So, being aware of certain situations or being aware that they may not be able to keep up with everything that you're going through is important, believing when they're saying they're going through something, even though they might not look like what we would say is sick. I think that's a common complaint that a lot of patients experience with family and friends, that they don't understand, or they don't know that they can't go outside when it's really hot, or it's certain things are struggles for them. It's just being open and listening and taking what they're saying as what they're experiencing. Because it can be tricky sometimes to really piece out what's going on.
Host Amber Smith: So there's, it sounds like, some invisibility with this disease.
Kim Laxton, MD: Uh-huh. Exactly.
Host Amber Smith: Are there good days and bad days? In other words, if someone is feeling good one day and then they're not the next, that's normal, right?
Kim Laxton, MD: Exactly. And that's another one of these classic things with MS, is that, the body doesn't like heat a lot of the times with multiple sclerosis.
Again, going back to that electrical analogy that when it's hot outside the electricity and those firings, they're not as efficient; they don't work as well. So not only do we have a broken wire, now we have one that's put into a situation where it's not going to work at its maximum, even then. So a lot of times patients who might normally not have any symptoms, or maybe they had a symptom way back then of some numbness and tingling, as an example, it gets hot out, and they might have that symptom come back. It's not new inflammation or new disease activity necessarily, but it's just that wire really telling them that, "Hey, I'm not liking this right now. It's not working so well." So they can definitely have good days and bad days. And not only heat, but stress, fatigue, having any other sickness going on, like a UTI, a urinary tract infection, having a cold, COVID, all of those things can make the body not work at its prime or its optimum and lead to more symptoms that they might experience.
Host Amber Smith: Well, now that you have the medical knowledge about this disease as well, what's your outlook in terms of, do you think will have a cure for this in your lifetime?

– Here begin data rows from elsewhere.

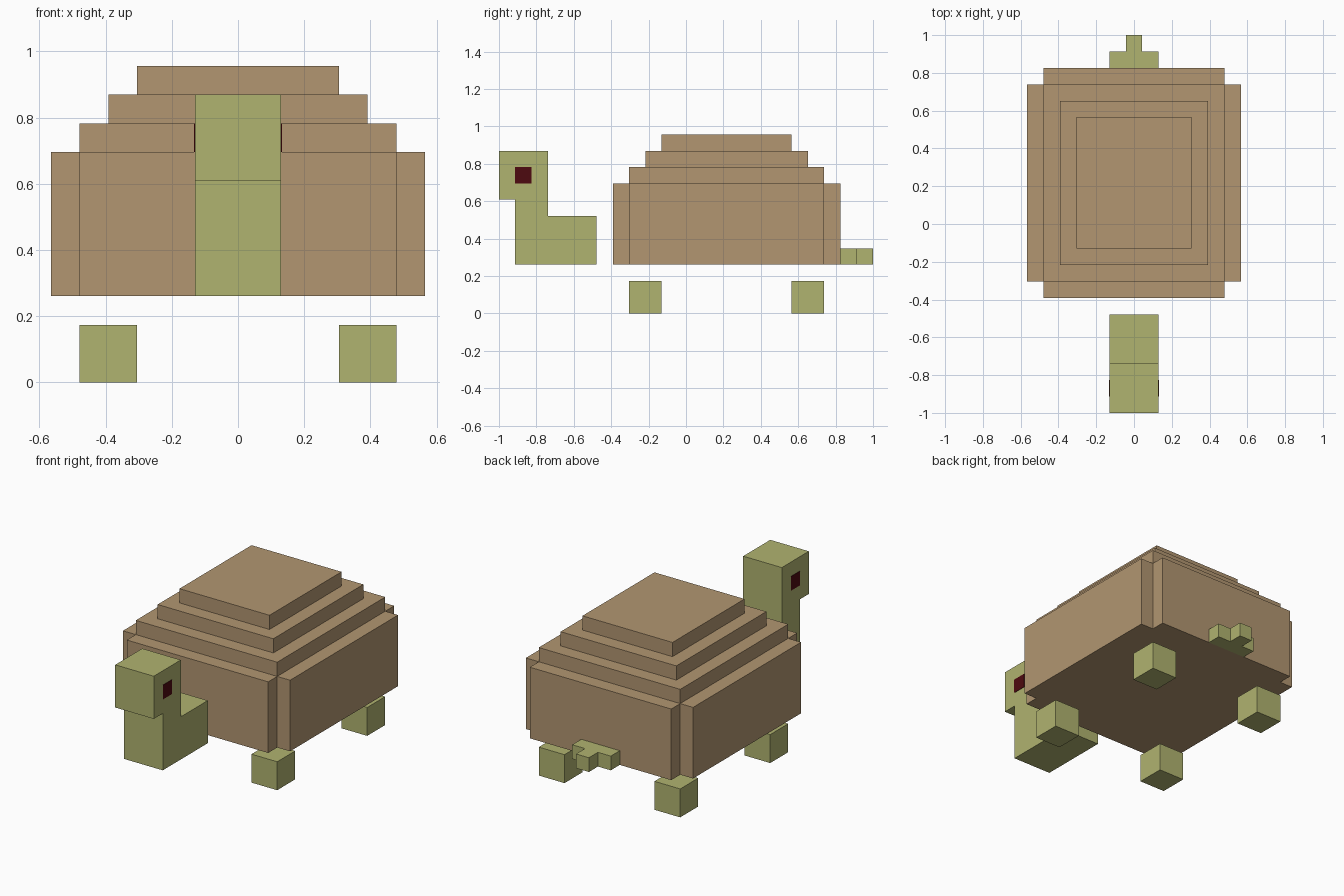
import bpy
import bmesh

if "Cube" in bpy.data.objects:
    bpy.data.objects.remove(bpy.data.objects["Cube"])

U = 2 / 23  # one block of the grid the model is built on


def material(name, rgb):
    m = bpy.data.materials.new(name)
    m.diffuse_color = (*rgb, 1)
    m.use_nodes = True
    m.node_tree.nodes["Principled BSDF"].inputs["Base Color"].default_value = m.diffuse_color
    return m


brown = material("shell brown", (0.445, 0.305, 0.165))
green = material("skin green", (0.434, 0.451, 0.162))
red = material("eye dark red", (0.076, 0.003, 0.005))


def prism(name, outline, lo, hi, mat, axis="z"):
    """Extrude an outline, in blocks: (x, y) along z, or (y, z) along x."""
    def place(p, t):
        return (p[0] * U, p[1] * U, t * U) if axis == "z" else (t * U, p[0] * U, p[1] * U)
    bm = bmesh.new()
    base = bm.faces.new([bm.verts.new(place(p, lo)) for p in outline])
    top = bmesh.ops.extrude_face_region(bm, geom=[base], use_keep_orig=True)["geom"]
    for v in (g for g in top if isinstance(g, bmesh.types.BMVert)):
        v.co["xyz".index(axis)] = hi * U
    bmesh.ops.recalc_face_normals(bm, faces=bm.faces)
    mesh = bpy.data.meshes.new(name)
    bm.to_mesh(mesh)
    bm.free()
    mesh.materials.append(mat)
    obj = bpy.data.objects.new(name, mesh)
    bpy.context.collection.objects.link(obj)
    return obj


def box(name, x, y, z, mat):
    return prism(name, [(x[0], y[0]), (x[1], y[0]), (x[1], y[1]), (x[0], y[1])], *z, mat)


# Shell body: a block with notched corners
prism("shell_body", [
    (-5.5, -4.5), (5.5, -4.5), (5.5, -3.5), (6.5, -3.5), (6.5, 8.5), (5.5, 8.5),
    (5.5, 9.5), (-5.5, 9.5), (-5.5, 8.5), (-6.5, 8.5), (-6.5, -3.5), (-5.5, -3.5)],
    3, 8, brown)

# Shell steps, shrinking one block per side
for i in range(3):
    box(f"shell_step_{i + 1}", (i - 5.5, 5.5 - i), (i - 3.5, 8.5 - i), (8 + i, 9 + i), brown)

# Head and neck: one side profile
prism("head_and_neck", [
    (-10.5, 3), (-5.5, 3), (-5.5, 6), (-8.5, 6), (-8.5, 10),
    (-11.5, 10), (-11.5, 7), (-10.5, 7)], -1.5, 1.5, green, "x")

# Legs and eyes on both sides
for side, s in (("left", -1), ("right", 1)):
    for end, y in (("front", -3.5), ("back", 6.5)):
        box(f"{end}_{side}_leg", sorted((3.5 * s, 5.5 * s)), (y, y + 2), (0, 2), green)
    box(f"{side}_eye", sorted((1.48 * s, 1.53 * s)), (-10.5, -9.5), (8, 9), red)

# Tail: wide root with a narrow tip
prism("tail", [
    (-1.5, 9.5), (1.5, 9.5), (1.5, 10.5), (0.5, 10.5),
    (0.5, 11.5), (-0.5, 11.5), (-0.5, 10.5), (-1.5, 10.5)], 3, 4, green)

Kim Laxton, MD: It's something where Idefinitely am looking for that to be hopeful, but since we still don't necessarily pinpoint one exact cause, we find a lot of contributing factors to MS. We find that there's lots of things that increase the risk in kind of a chain-of-events list of things that have to happen to get MS. Since we can't really pinpoint one thing, it's hard to Imagine a cure right now for something that has a lot of disparate possible contributing factors to the disease. So while I'm really optimistic, I think that we're going to have to have a lot more study of looking to see where all these disparate things might connect, to work for that cure.
But we're going to keep trying. That's definitely something I can say from the medical point of view, that people will continue to look until we find something.
Host Amber Smith: Well, Dr. Laxton, I really appreciate you making time to tell us about the comprehensive MS clinic.
Kim Laxton, MD: Well, thank you so much for having me.
Host Amber Smith: My guest has been Dr. Kim Laxton. She's an assistant professor of neurology at Upstate, and she cares for people who have multiple sclerosis. "The Informed Patient" is a podcast covering health, science and medicine, brought to you by Upstate Medical University in Syracuse, New York, and produced by Jim Howe.
Find our archive of previous episodes at upstate.edu/informed. This is your host, Amber Smith, thanking you for listening.